In May, Common Cause, the citizen’s lobbying organization, honored Sandy Springs Rep. Wendell Willard for his efforts to rein in lobbyists at the state Legislature. Last session, he proposed limits on the size of gifts that lobbyists could give legislators, but the effort didn’t go anywhere. A Republican who represents District 49, Willard says he wants to try again once the 2011 session begins on Jan. 10.
Q. Do you plan to introduce legislation again this year limiting gifts to legislators?
A. I was planning on it. I want to talk to some of the other leadership people in the House. We did a good bill last year, but I think there are still some things that can be improved upon. I think there are some things people would like to see, [including] a limit on gifts that elected officials can receive. We’ve had too many times of elected officials, local people as well as legislators, receiving football tickets and things like that.
[The gift limit] is part of what I was looking at doing. We also have a provision for persons who leave the executive branch of government waiting a year before they come back as lobbyists to speak on legislation.
Q. Why not just ban all gifts to legislators?
A. I suggested a $100 limit. I think that’s reasonable. One thing we didn’t want to do is have [the limit] so low that you have the situation, as they do in Florida, of the “no cup of coffee” rule. It just becomes a situation, as I’ve seen in other states. People try to find a way to file a complaint against an elected official for a very minor thing. If someone gives you a book, that may be a minor thing, but what do you do?
Q. What do you think would be the best way to improve ethical behavior in the Legislature in the future?

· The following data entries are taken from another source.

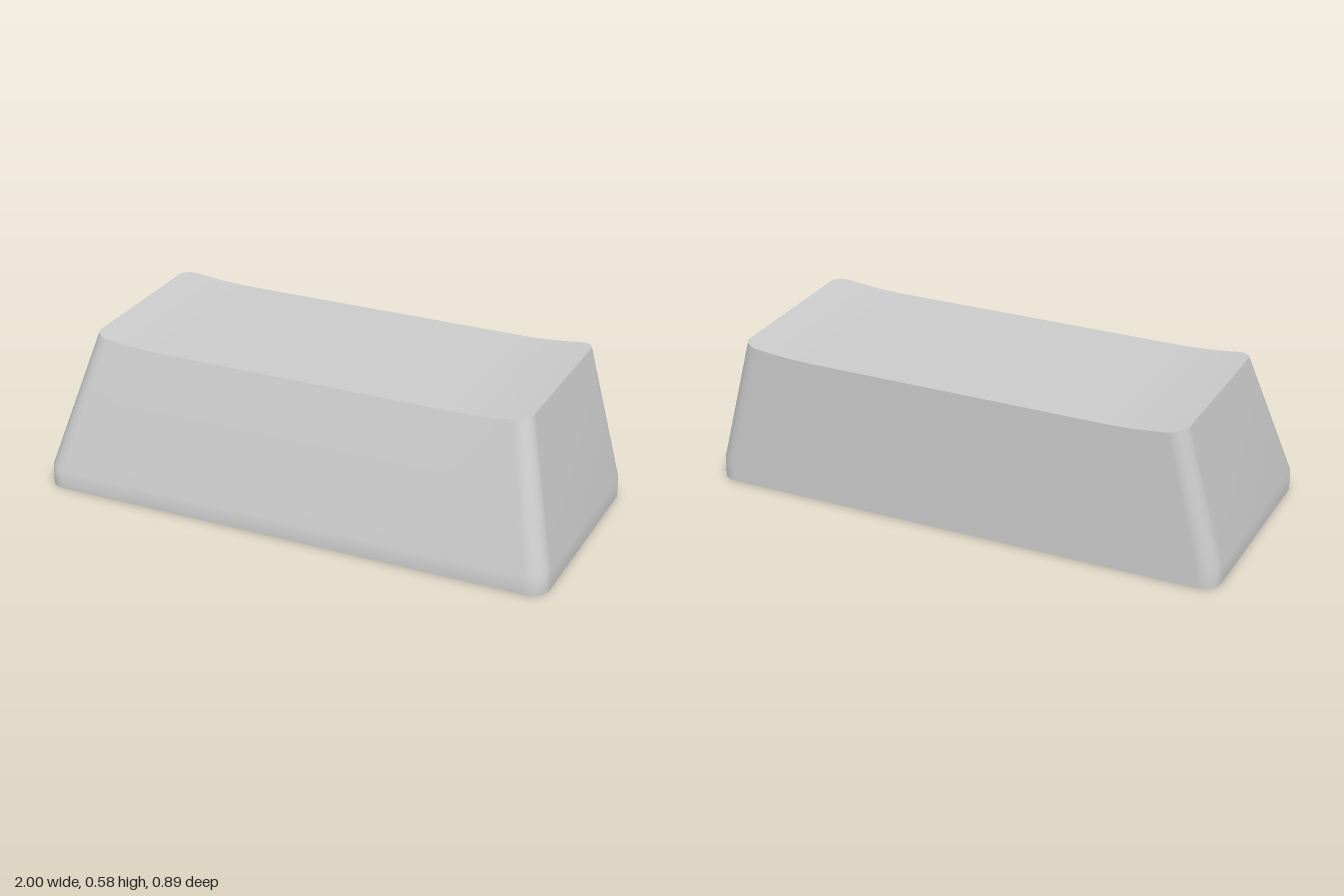
import * as THREE from 'three';
import { toCreasedNormals } from 'three/addons/utils/BufferGeometryUtils.js';

const CORNER = 8, SPAN = 40;

// Top surface: flat along the middle, sweeping up to both ends
const dish = (x) => 0.56 + 0.025 * Math.max(0, (Math.abs(x) - 0.56) / 0.305) ** 2;

// Rounded rectangle as a loop: front edge from left to right, then back edge from right to left
function ring(halfX, back, front, r, height) {
  const columns = [];
  for (let i = 0; i <= CORNER; i++) {
    const a = (i / CORNER) * Math.PI / 2;
    columns.push([-halfX + r * (1 - Math.cos(a)), r * (1 - Math.sin(a))]);
  }
  for (let i = 1; i < SPAN; i++) columns.push([(halfX - r) * (2 * i / SPAN - 1), 0]);
  for (let i = CORNER; i >= 0; i--) columns.push([-columns[i][0], columns[i][1]]);
  const point = (x, z) => new THREE.Vector3(x, typeof height === 'function' ? height(x) : height, z);
  return [
    ...columns.map(([x, inset]) => point(x, front - inset)),
    ...columns.reverse().map(([x, inset]) => point(x, back + inset)),
  ];
}

function indexed(points, index) {
  const geometry = new THREE.BufferGeometry().setFromPoints(points);
  geometry.setIndex(index);
  geometry.computeVertexNormals();
  return geometry;
}

// Skin between successive loops
function loft(rings) {
  const n = rings[0].length, index = [];
  for (let k = 0; k < rings.length - 1; k++) {
    for (let i = 0; i < n; i++) {
      const a = k * n + i, b = k * n + (i + 1) % n;
      index.push(a, b, b + n, a, b + n, a + n);
    }
  }
  return indexed(rings.flat(), index);
}

// Fill a loop with strips running from its front edge to its back edge
function cap(loop, faceDown = false) {
  const n = loop.length, index = [];
  for (let i = 0; i < n / 2 - 1; i++) {
    const a = i, b = i + 1, c = n - 2 - i, d = n - 1 - i;
    if (faceDown) index.push(a, c, b, a, d, c);
    else index.push(a, b, c, a, c, d);
  }
  return indexed(loop, index);
}

// Round post with a cross-shaped socket
function stemGeometry(radius, arm, half, bottom, top) {
  const shape = new THREE.Shape().absarc(0, 0, radius, 0, Math.PI * 2, false);
  const cross = [];
  for (let q = 0; q < 4; q++) {
    for (const [x, y] of [[arm, -half], [arm, half], [half, half]]) {
      cross.push(new THREE.Vector2(x, y).rotateAround(new THREE.Vector2(), q * Math.PI / 2));
    }
  }
  shape.holes.push(new THREE.Path(cross));
  const geometry = new THREE.ExtrudeGeometry(shape, { depth: top - bottom, bevelEnabled: false, curveSegments: 32 });
  geometry.rotateX(-Math.PI / 2).translate(0, bottom, 0);
  return toCreasedNormals(geometry, 0.6);
}

export function createModel() {
  const group = new THREE.Group();
  group.name = 'keycap';
  const material = new THREE.MeshStandardMaterial({ color: 0xcccccc });
  const add = (name, geometry) => {
    const mesh = new THREE.Mesh(geometry, material);
    mesh.name = name;
    group.add(mesh);
    return mesh;
  };

  // Outer loops: upright skirt, then tapering on the front and ends with a vertical back
  const base = ring(1, -0.443, 0.443, 0.07, 0);
  const skirt = ring(1, -0.443, 0.443, 0.07, 0.075);
  const crown = ring(0.863, -0.443, 0.277, 0.06, dish);

  // Inner loops of the hollow
  const mouth = ring(0.96, -0.403, 0.403, 0.02, 0);
  const roof = ring(0.84, -0.403, 0.26, 0.02, 0.5);

  add('outerWalls', loft([base, skirt, crown]));
  add('topSurface', cap(crown));
  add('bottomRim', loft([mouth, base]));
  add('innerWalls', loft([roof, mouth]));
  add('innerCeiling', cap(roof, true));

  add('stem', stemGeometry(0.15, 0.11, 0.034, 0.05, 0.5)).position.z = -0.07;

  return group;
}
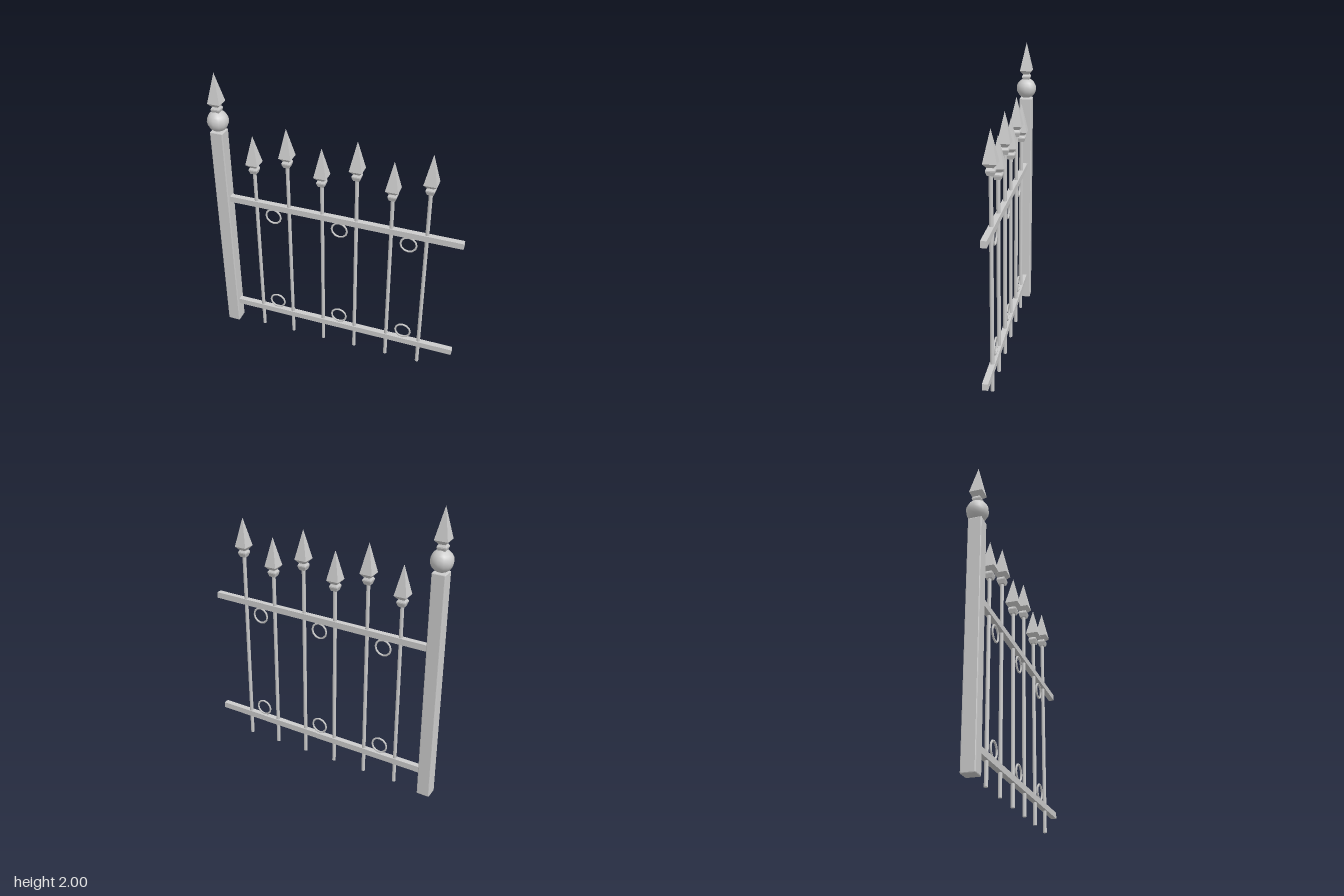
import * as THREE from 'three';
import { RoundedBoxGeometry } from 'three/addons/geometries/RoundedBoxGeometry.js';

const smooth = new THREE.MeshStandardMaterial({ color: 0xcccccc });
const flat = new THREE.MeshStandardMaterial({ color: 0xcccccc, flatShading: true });

function add(parent, name, geometry, material, x, y) {
  const mesh = new THREE.Mesh(geometry, material);
  mesh.name = name;
  mesh.position.set(x, y, 0);
  parent.add(mesh);
  return mesh;
}

// Four-sided spear head with collar; y = 0 at its foot, 0.275 tall
function spearGeometry() {
  const half = [[0, 0], [0.02, 0], [0.029, 0.026], [0.029, 0.034], [0.021, 0.048], [0.043, 0.074], [0, 0.275]];
  const points = half.map(([w, y]) => new THREE.Vector2(w * Math.SQRT2, y));
  return new THREE.LatheGeometry(points, 4).rotateY(Math.PI / 4);
}

export function createModel() {
  const fence = new THREE.Group();
  fence.name = 'fenceSection';
  const spear = spearGeometry();

  // Corner post with ball and spear finial
  const post = new THREE.Group();
  post.name = 'post';
  fence.add(post);
  add(post, 'postShaft', new RoundedBoxGeometry(0.09, 1.6, 0.09, 1, 0.006), flat, -0.8, 0.8);
  add(post, 'postBall', new THREE.SphereGeometry(0.072, 12, 10), smooth, -0.8, 1.67);
  add(post, 'postSpear', spear, flat, -0.8, 1.725);

  // Horizontal rails
  const rail = new THREE.BoxGeometry(1.622, 0.043, 0.038);
  add(fence, 'lowerRail', rail, flat, 0.056, 0.172);
  add(fence, 'upperRail', rail, flat, 0.056, 1.087);

  // Pickets alternating between short and tall
  for (let i = 0; i < 6; i++) {
    const picket = new THREE.Group();
    picket.name = 'picket';
    picket.position.x = -0.563 + i * 0.238;
    fence.add(picket);
    const height = i % 2 ? 1.42 : 1.325;
    add(picket, 'picketBar', new THREE.CylinderGeometry(0.013, 0.013, height, 8), smooth, 0, height / 2);
    add(picket, 'picketSpear', spear, flat, 0, height);
  }

  // Rings under the upper rail and on the lower rail
  const ring = new THREE.TorusGeometry(0.054, 0.007, 6, 12);
  for (const y of [0.253, 1.003]) {
    for (let i = 0; i < 3; i++) add(fence, 'ring', ring, smooth, -0.443 + i * 0.476, y);
  }
  return fence;
}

A. We’ve done some things that I think are major improvements this past year. We’ve had better reporting. We’ll probably do some better funding of our ethics commission so it has the appropriate staff to maintain investigations.